“How is your prayer life?” is a question that many would just rather not answer. I am a praying man, but I don’t pray enough. I do not believe that I am out of the ordinary in that regard. Jesus, our model for Christian living, prayed hours on end at times. Sometimes, it seems as if I barely have time to utter a brief “thank you” for the day’s blessings. I am grateful that we have those public periods of worship when we may collectively stop and offer prayer. It causes me to reflect upon my own prayer life and the need I have to engage the Father in prayer more often. Public prayer feeds private prayer, and vice versa. All of it tends to the glory of God. “Lord, teach us to pray.”
Men ought always to pray. It is encouraging to know that God wants me to pray. Jesus gave the parable of the unjust judge to teach us that “Men ought always to pray, and not to faint.” The parable tells of a widow who continued to plead her case so unceasingly that the judge, though he was unrighteous, finally granted her request simply because of her persistence. I, like Jacob, need to wrestle with the “Angel” until I receive a blessing (Gen. 32:24-32). Unlike the unrighteous judge, God is righteous, longs to hear the prayers of his children, and is ready to give liberally (James 1:5). He simply wants us to take the time and ask (Matt. 7:11). “Lord, teach us to pray.”
Prayer is something that may be taught. Jesus taught his disciples to pray. The disciples then passed along his teaching to others concerning prayer. We also must realize that the next generation will pray as we have taught them to pray. We need to be serious about prayer. There are prayers in the Bible that are available for our study and contemplation. We must examine these prayers, analyze them, and seek to improve both our private and public prayers. Jacob’s prayer in Genesis 32:9-12 is a great prayer of humility and serves as a wonderful example for a private prayer of supplication on behalf of one’s family. Daniel’s prayer in Daniel 10:4- 19 is a wonderfully composed prayer of intercession on behalf of God’s people, the children of Israel. It was a prayer intended for public display.
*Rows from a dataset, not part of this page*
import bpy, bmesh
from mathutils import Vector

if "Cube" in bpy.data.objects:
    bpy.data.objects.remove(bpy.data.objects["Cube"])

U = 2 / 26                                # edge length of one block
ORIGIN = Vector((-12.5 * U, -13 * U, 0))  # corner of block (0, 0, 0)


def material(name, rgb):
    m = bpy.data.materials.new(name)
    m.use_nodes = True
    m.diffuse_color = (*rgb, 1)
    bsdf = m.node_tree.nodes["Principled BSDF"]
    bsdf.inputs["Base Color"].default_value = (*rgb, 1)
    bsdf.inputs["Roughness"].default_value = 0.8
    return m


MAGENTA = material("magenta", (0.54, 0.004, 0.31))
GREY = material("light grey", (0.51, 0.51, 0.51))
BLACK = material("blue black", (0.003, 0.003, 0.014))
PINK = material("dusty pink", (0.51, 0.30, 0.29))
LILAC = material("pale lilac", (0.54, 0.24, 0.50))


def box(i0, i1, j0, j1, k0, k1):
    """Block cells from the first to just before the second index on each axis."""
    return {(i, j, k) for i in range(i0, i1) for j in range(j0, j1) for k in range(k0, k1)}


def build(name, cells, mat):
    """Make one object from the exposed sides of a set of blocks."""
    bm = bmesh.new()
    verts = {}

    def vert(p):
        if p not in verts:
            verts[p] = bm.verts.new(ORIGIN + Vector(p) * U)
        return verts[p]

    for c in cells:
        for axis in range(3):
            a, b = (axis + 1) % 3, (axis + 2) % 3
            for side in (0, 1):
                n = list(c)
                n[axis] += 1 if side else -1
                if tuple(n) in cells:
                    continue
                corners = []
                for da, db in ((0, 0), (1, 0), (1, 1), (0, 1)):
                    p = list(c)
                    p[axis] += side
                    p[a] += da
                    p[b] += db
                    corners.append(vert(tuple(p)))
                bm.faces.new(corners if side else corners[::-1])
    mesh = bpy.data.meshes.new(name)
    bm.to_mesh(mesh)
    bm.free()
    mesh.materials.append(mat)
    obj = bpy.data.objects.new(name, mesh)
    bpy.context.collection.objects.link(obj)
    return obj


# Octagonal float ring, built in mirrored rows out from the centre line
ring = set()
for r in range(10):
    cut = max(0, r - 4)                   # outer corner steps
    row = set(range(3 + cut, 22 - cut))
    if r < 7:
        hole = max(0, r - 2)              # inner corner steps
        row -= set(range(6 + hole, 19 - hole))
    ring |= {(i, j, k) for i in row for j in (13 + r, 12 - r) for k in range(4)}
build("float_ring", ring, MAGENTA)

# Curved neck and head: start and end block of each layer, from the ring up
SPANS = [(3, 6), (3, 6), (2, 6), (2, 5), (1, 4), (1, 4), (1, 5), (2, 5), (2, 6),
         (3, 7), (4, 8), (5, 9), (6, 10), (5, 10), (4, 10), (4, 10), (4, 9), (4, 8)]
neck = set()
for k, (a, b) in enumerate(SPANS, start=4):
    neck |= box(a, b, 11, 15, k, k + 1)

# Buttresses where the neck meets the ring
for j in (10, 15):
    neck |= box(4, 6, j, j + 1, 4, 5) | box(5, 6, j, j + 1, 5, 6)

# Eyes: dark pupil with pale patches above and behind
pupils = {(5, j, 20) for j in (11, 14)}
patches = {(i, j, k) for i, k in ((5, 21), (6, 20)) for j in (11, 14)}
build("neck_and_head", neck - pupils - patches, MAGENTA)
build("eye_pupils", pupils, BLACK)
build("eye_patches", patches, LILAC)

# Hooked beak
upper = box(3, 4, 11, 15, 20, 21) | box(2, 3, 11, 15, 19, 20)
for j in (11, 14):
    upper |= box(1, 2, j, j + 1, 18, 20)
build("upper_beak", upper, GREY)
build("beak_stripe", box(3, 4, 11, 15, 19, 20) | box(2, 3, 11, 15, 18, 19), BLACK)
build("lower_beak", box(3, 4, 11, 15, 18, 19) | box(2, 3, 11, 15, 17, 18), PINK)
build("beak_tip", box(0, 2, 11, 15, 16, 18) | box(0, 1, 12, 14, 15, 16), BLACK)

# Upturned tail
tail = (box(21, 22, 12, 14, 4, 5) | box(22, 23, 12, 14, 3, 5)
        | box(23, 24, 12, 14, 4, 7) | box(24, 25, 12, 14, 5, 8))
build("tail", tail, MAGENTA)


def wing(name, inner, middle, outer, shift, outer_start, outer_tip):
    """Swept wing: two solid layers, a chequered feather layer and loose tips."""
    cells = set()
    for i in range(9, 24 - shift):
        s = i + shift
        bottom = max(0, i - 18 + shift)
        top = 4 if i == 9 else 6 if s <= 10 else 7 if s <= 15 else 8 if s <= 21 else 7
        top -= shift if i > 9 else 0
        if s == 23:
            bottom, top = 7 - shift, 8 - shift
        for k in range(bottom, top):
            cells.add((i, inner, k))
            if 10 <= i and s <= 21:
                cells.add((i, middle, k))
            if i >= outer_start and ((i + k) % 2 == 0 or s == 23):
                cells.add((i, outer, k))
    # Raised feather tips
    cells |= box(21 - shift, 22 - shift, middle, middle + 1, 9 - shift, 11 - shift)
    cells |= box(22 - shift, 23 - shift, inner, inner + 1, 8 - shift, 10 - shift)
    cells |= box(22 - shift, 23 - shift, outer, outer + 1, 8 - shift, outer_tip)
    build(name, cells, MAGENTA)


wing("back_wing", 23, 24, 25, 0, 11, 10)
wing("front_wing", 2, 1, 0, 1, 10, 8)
Unlike the mantras of eastern philosophies, biblical prayer is verbal, expresses a personal relationship to the Divine, and must be taken seriously as an avenue of communication and worship with God, Almighty. “Lord, teach us to pray.”
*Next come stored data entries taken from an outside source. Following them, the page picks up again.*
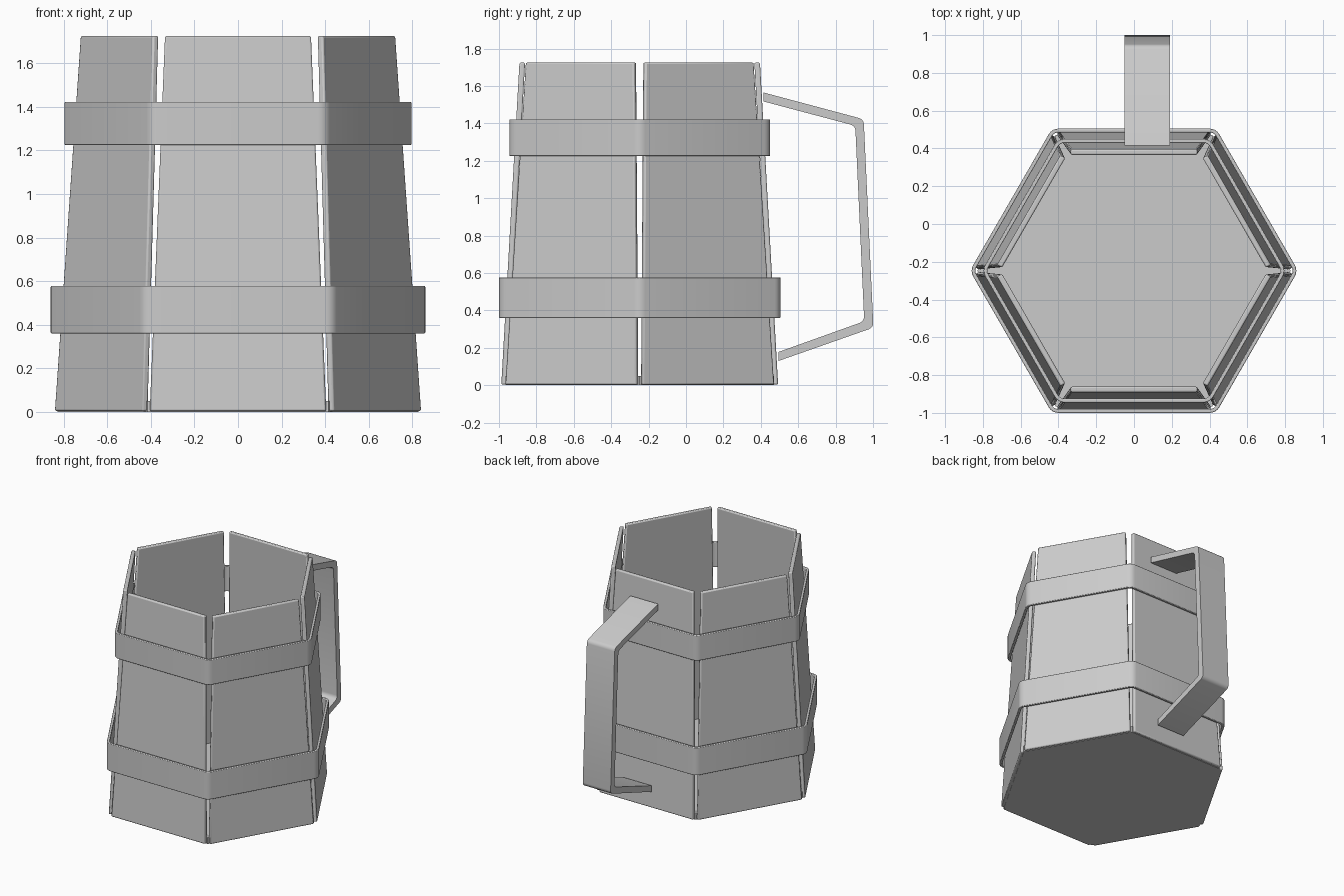
import bpy, bmesh, math
from mathutils import Matrix, Vector

if "Cube" in bpy.data.objects:
    bpy.data.objects.remove(bpy.data.objects["Cube"])

CENTRE = Vector((0, -0.2475, 0))
H = 1.725


def make_object(name, bm, bevel=0.0):
    bmesh.ops.recalc_face_normals(bm, faces=bm.faces)
    me = bpy.data.meshes.new(name)
    bm.to_mesh(me)
    bm.free()
    ob = bpy.data.objects.new(name, me)
    bpy.context.collection.objects.link(ob)
    if bevel:
        mod = ob.modifiers.new("edge_rounding", 'BEVEL')
        mod.width, mod.segments, mod.limit_method = bevel, 2, 'ANGLE'
        mod.angle_limit = math.radians(50)
    bpy.context.view_layer.objects.active = ob
    ob.select_set(True)
    bpy.ops.object.shade_smooth_by_angle(angle=math.radians(35))
    ob.select_set(False)
    return ob


def prism(points, offset):
    """Extrude a closed outline of 3D points by an offset."""
    bm = bmesh.new()
    face = bm.faces.new([bm.verts.new(p) for p in points])
    ext = bmesh.ops.extrude_face_region(bm, geom=[face])
    moved = [v for v in ext['geom'] if isinstance(v, bmesh.types.BMVert)]
    bmesh.ops.translate(bm, verts=moved, vec=offset)
    return bm


def hexagon(apothem, z, corner=0.0):
    """Hexagon outline with corners on the x axis, optionally rounded."""
    pts = []
    for i in range(6):
        a = math.radians(60 * i)
        r = (apothem - corner) / math.cos(math.pi / 6)
        c = Vector((r * math.cos(a), r * math.sin(a), z)) + CENTRE
        if not corner:
            pts.append(c)
            continue
        for k in range(5):
            b = a + math.radians(-30 + 15 * k)
            pts.append(c + corner * Vector((math.cos(b), math.sin(b), 0)))
    return pts


# Six tapered, leaning staves
for i in range(6):
    outline = [(-0.405, -0.74, 0.003), (0.405, -0.74, 0.003),
               (0.335, -0.643, H), (-0.335, -0.643, H)]
    bm = prism(outline, (0, 0.03, 0))
    turn = Matrix.Translation(CENTRE) @ Matrix.Rotation(math.radians(60 * i), 4, 'Z')
    bmesh.ops.transform(bm, matrix=turn, verts=bm.verts)
    make_object(f"stave_{i + 1}", bm, 0.008)

# Floor of the mug
make_object("floor", prism(hexagon(0.718, 0), (0, 0, 0.05)))


# Two hoops with rounded corners
def hoop(name, apothem, z0, z1):
    bm = bmesh.new()
    rings = [[bm.verts.new(p) for p in hexagon(a, z, c)]
             for a, z, c in ((apothem, z0, 0.06), (apothem, z1, 0.06),
                             (apothem - 0.02, z1, 0.04), (apothem - 0.02, z0, 0.04))]
    n = len(rings[0])
    for k in range(4):
        a, b = rings[k], rings[(k + 1) % 4]
        for j in range(n):
            bm.faces.new((a[j], a[(j + 1) % n], b[(j + 1) % n], b[j]))
    make_object(name, bm, 0.004)


hoop("lower_hoop", 0.7525, 0.36, 0.577)
hoop("upper_hoop", 0.6975, 1.225, 1.422)

# Flat bent handle, set slightly to one side
outer = [(0.415, 1.565), (0.95, 1.422), (1.002, 0.308), (0.495, 0.13)]
inner = [(0.495, 0.178), (0.953, 0.342), (0.905, 1.387), (0.415, 1.517)]
bm = prism([(-0.05, y, z) for y, z in outer + inner], (0.24, 0, 0))
bends = [e for e in bm.edges
         if abs(e.verts[0].co.x - e.verts[1].co.x) > 0.2 and e.verts[0].co.y > 0.8]
bmesh.ops.bevel(bm, geom=bends, offset=0.025, segments=4, profile=0.5, affect='EDGES')
make_object("handle", bm)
Prayer is an act that moves us out of the physical and into the spiritual. As an act of worship, Christian prayer focuses upon God the Father. Jesus taught us to say, “Our Father who art in heaven, hallowed by thy name.” Prayer time ought to be a time of reverence, somber reflection, and holy gratitude. It should be taken as seriously as bringing a formal request before a magistrate, judge, or elected official. In the moment of prayer, we ought to exorcise all things common and profane that we might honor the Lord in the beauty of holiness (Psa. 29:2). There are many common concerns that plague our thoughts on a more or less constant basis. Removing our minds from such temporal concerns brings us to a higher plane where we leave behind the temporal, carnal, and feeble to engage the eternal, spiritual, and powerful. In the final equation, prayer is an act of faith. “Lord, teach us to pray.”